In short, a web content strategy
Uses business goals
To describe the creation, delivery and governance process
Of useful, usable web content.
All right, I understand. But I still don’t know why I should get one.
The real question is, why wouldn’tyou get a content strategy? Why would you go without one? Well, if your business isn’t on the internet, and you have no intention of making a website for it, maybe you indeed don’t need one. But then, you probably wouldn’t be reading that far down my article. So if you’re still with me, it’s because you are at least intrigued by the idea of planning a content strategy. Yay!
The short answer is, you should get a content strategy because without one, you won’t make it very far with your digital marketing. This article describes how Google is now focusing on quality content rather than keywords; SEO on its own is definitely not enough anymore.

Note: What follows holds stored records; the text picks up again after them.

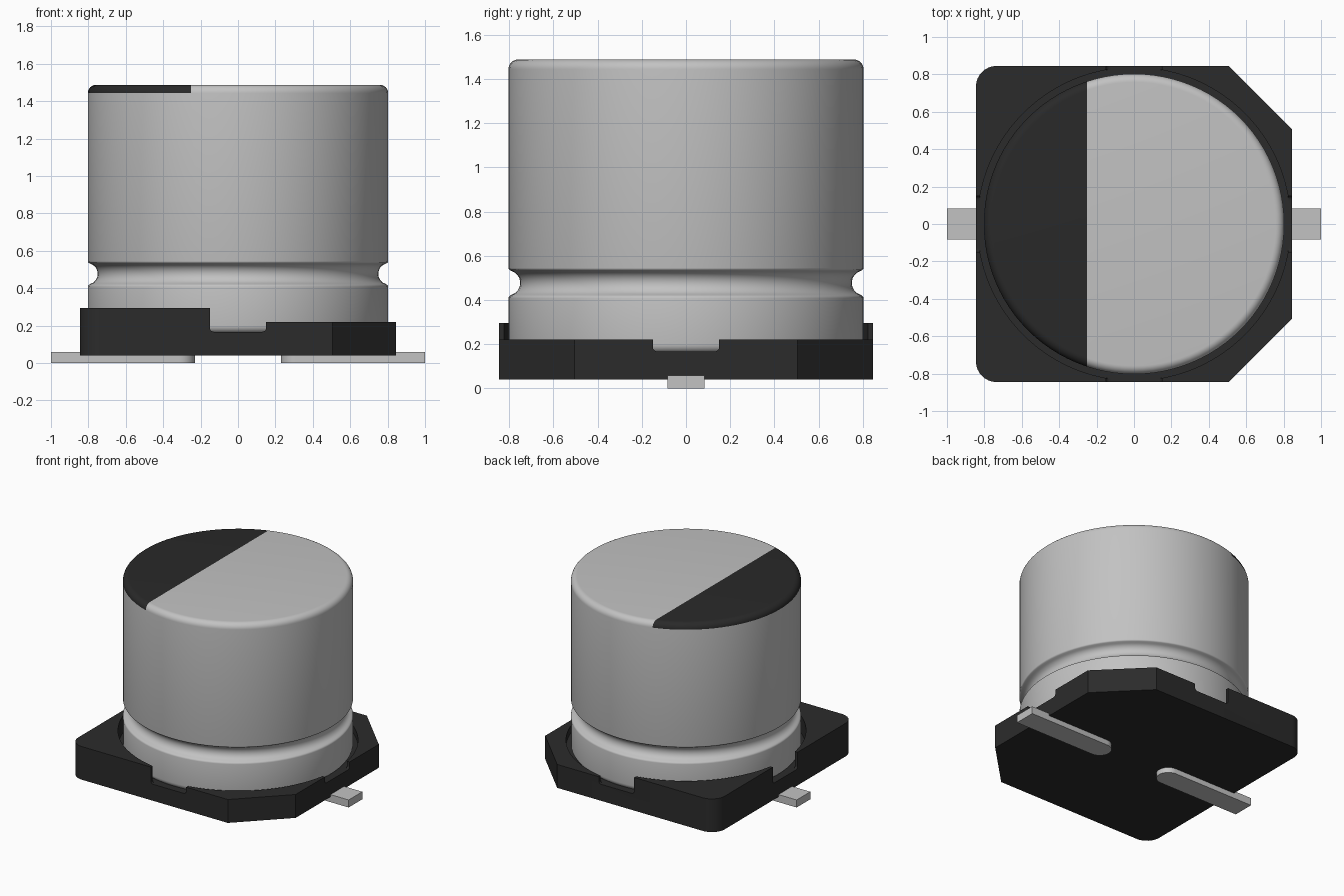
import bpy, bmesh, math
from mathutils import Vector

if "Cube" in bpy.data.objects:
    bpy.data.objects.remove(bpy.data.objects["Cube"], do_unlink=True)


def material(name, rgb, metallic=0.0):
    m = bpy.data.materials.new(name)
    m.use_nodes = True
    m.diffuse_color = (*rgb, 1)
    bsdf = m.node_tree.nodes["Principled BSDF"]
    bsdf.inputs["Base Color"].default_value = (*rgb, 1)
    bsdf.inputs["Roughness"].default_value = 0.5
    return m


SILVER = material("silver metal", (0.54, 0.54, 0.54))
BLACK = material("black plastic", (0.024, 0.024, 0.024))
INK = material("black marking", (0.022, 0.022, 0.022))


def add_object(name, bm, mats, smooth=None):
    bmesh.ops.recalc_face_normals(bm, faces=bm.faces)
    me = bpy.data.meshes.new(name)
    bm.to_mesh(me)
    bm.free()
    for m in mats:
        me.materials.append(m)
    ob = bpy.data.objects.new(name, me)
    bpy.context.collection.objects.link(ob)
    if smooth:
        bpy.ops.object.select_all(action='DESELECT')
        ob.select_set(True)
        bpy.context.view_layer.objects.active = ob
        bpy.ops.object.shade_smooth_by_angle(angle=math.radians(smooth))
    return ob


def arc(cx, cy, rx, ry, a0, a1, n):
    """Points on an elliptical arc, angles in degrees."""
    angles = [math.radians(a0 + (a1 - a0) * i / n) for i in range(n + 1)]
    return [(cx + rx * math.cos(a), cy + ry * math.sin(a)) for a in angles]


def prism(outline, z0, z1):
    """Extrude an xy outline from z0 to z1."""
    bm = bmesh.new()
    face = bm.faces.new([bm.verts.new((x, y, z0)) for x, y in outline])
    ext = bmesh.ops.extrude_face_region(bm, geom=[face])
    verts = [v for v in ext["geom"] if isinstance(v, bmesh.types.BMVert)]
    bmesh.ops.translate(bm, verts=verts, vec=(0, 0, z1 - z0))
    return bm


def box(x0, x1, y0, y1, z0, z1):
    return prism([(x0, y0), (x1, y0), (x1, y1), (x0, y1)], z0, z1)


def cut(ob, bm):
    """Subtract a temporary solid from an object."""
    cutter = add_object("cutter", bm, [BLACK])
    cutter.hide_render = True
    mod = ob.modifiers.new("cut", 'BOOLEAN')
    mod.operation, mod.solver, mod.object = 'DIFFERENCE', 'EXACT', cutter
    bpy.context.view_layer.objects.active = ob
    bpy.ops.object.modifier_apply(modifier=mod.name)
    bpy.data.objects.remove(cutter, do_unlink=True)


# Plastic base: two rounded corners on -x, two chamfered corners on +x
H, R, C = 0.845, 0.11, 0.505
outline = (arc(-H + R, -H + R, R, R, 180, 270, 8)
           + [(C, -H), (H, -C), (H, C), (C, H)]
           + arc(-H + R, H - R, R, R, 90, 180, 8))
base = add_object("base", prism(outline, 0.04, 0.295), [BLACK])

# Lower step on the +x part, and the round seat for the can
cut(base, box(-0.15, 1.2, -1.2, 1.2, 0.22, 0.6))
cut(base, prism(arc(0, 0, 0.837, 0.837, 0, 360, 96)[:-1], 0.165, 0.6))

# Notches with rounded floor corners in the middle of every side
for axis in (0, 1):
    for side in (-1, 1):
        bm = (box(-0.15, 0.15, -0.2, 0.2, 0.167, 0.6) if axis
              else box(-0.2, 0.2, -0.15, 0.15, 0.167, 0.6))
        edges = [e for e in bm.edges
                 if all(v.co.z < 0.2 for v in e.verts)
                 and abs(e.verts[0].co[axis] - e.verts[1].co[axis]) > 0.1]
        bmesh.ops.bevel(bm, geom=edges, offset=0.02, segments=4,
                        profile=0.5, affect='EDGES')
        offset = Vector((0, 0, 0))
        offset[axis] = side * 0.85
        bmesh.ops.translate(bm, verts=bm.verts, vec=offset)
        cut(base, bm)
bpy.context.view_layer.objects.active = base
base.select_set(True)
bpy.ops.object.shade_smooth_by_angle(angle=math.radians(25))

# Aluminium can: lathed profile with rounded rims and a crimp groove
TOP, RAD, BAND = 1.488, 0.803, -0.25
profile = ([(0, 0.16)]
           + arc(RAD - 0.04, 0.20, 0.04, 0.04, -90, 0, 6)
           + arc(RAD - 0.015, 0.407, 0.015, 0.015, 0, 70, 3)
           + arc(RAD, 0.477, 0.053, 0.055, 250, 110, 14)
           + arc(RAD - 0.012, 0.545, 0.012, 0.012, -70, 0, 3)
           + arc(RAD - 0.045, TOP - 0.045, 0.045, 0.045, 0, 90, 8))
bm = bmesh.new()
verts = [bm.verts.new((r, 0, z)) for r, z in profile]
edges = [bm.edges.new(p) for p in zip(verts, verts[1:])]
bmesh.ops.spin(bm, geom=verts + edges, cent=(0, 0, 0), axis=(0, 0, 1),
               angle=math.tau, steps=96)
bmesh.ops.remove_doubles(bm, verts=bm.verts, dist=1e-5)
rim = [v for v in bm.verts if v.co.z > TOP - 1e-4]
bmesh.ops.contextual_create(
    bm, geom=[e for e in bm.edges if e.is_boundary and all(v in rim for v in e.verts)])

# Polarity marking: the -x segment of the top and its rounded rim
cap = [f for f in bm.faces if f.calc_center_median().z > TOP - 0.045]
geom = set(cap) | {e for f in cap for e in f.edges} | {v for f in cap for v in f.verts}
bmesh.ops.bisect_plane(bm, geom=list(geom), dist=1e-5,
                       plane_co=(BAND, 0, 0), plane_no=(1, 0, 0))
for f in bm.faces:
    c = f.calc_center_median()
    if c.z > TOP - 0.045 and c.x < BAND:
        f.material_index = 1
add_object("can", bm, [SILVER, INK], smooth=40)

# Flat terminals with rounded inner ends
W, INNER = 0.083, 0.23
for name, s in (("left_terminal", 1), ("right_terminal", -1)):
    tab = [(1.0, -W), (1.0, W)] + arc(INNER + W, 0, W, W, 90, 270, 16)
    add_object(name, prism([(s * x, y) for x, y in tab], 0.0, 0.058),
               [SILVER], smooth=30)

You need constantly updated, relevant and useful content that drives social interactions.
Sure, you could just produce content on a willy-nilly, “I’m inspired today” basis. That can work, sometimes. But for businesses, it’s not a very good investment, either of time or money. Who knows if anyone will read it? Do I believe it will be something useful for them? Will it help me get leads or increase sales? If you didn’t consider these questions before sitting down to write, draw, record or film, I’ll bet you that your content won’t be successful at much except taking up space on your server.
So why should you get a content strategy? To maximize the results of your web content and minimize its costs in time, effort and money. To tie your web content to clear, actionable and measurable business goals. To reach the right audience, give them what they want and have them come back for more. To increase your influence and improve your reputation.
And what do YOU do, exactly?
That’s the fun part! At least for me. I LOVE web content. I love to make it, of course, but I also love to think about it, to look at it from different angles, to analyze it. I love to learn new things (and things are always changing in the world of web content) and I love to help people. I love to help you.
When we work together, first we’ll meet and talk about your business. Where you come from, what your goals are, where you see yourself next year, in 5 or 10 more. I’ll get to know you, your business and its personality. I’ll learn about your clients, your products or services and your past and current marketing efforts. I’ll get all the information I need to understand your situation, identify problems or issues and start thinking about how content can help provide solutions.
The content strategy process is a long and complex one, so I won’t go into details, but basically I’ll make an inventory of the content you already have (called a content audit), I’ll define the particular objectives for the content, develop buyer personas to target the content to, and provide a detailed tactical plan that will tell you every content activity we’ll do together. Finally, I’ll tell you how we’ll evaluate the success of the strategy.
The content strategy process is time-intensive but highly collaborative. I’ll need to know as much as possible about you, your business, your values and your culture to develop content that is true to your business’ personality. Hopefully, this process will also help you refine your own business vision and objectives–without a clear vision or objectives, your content won’t be as effective.
This was super interesting, but I need a summary!
No worries: here’s an infographic that summarizes this post in a fun, visual way. You can print it and pin in on a board or download it for later reference.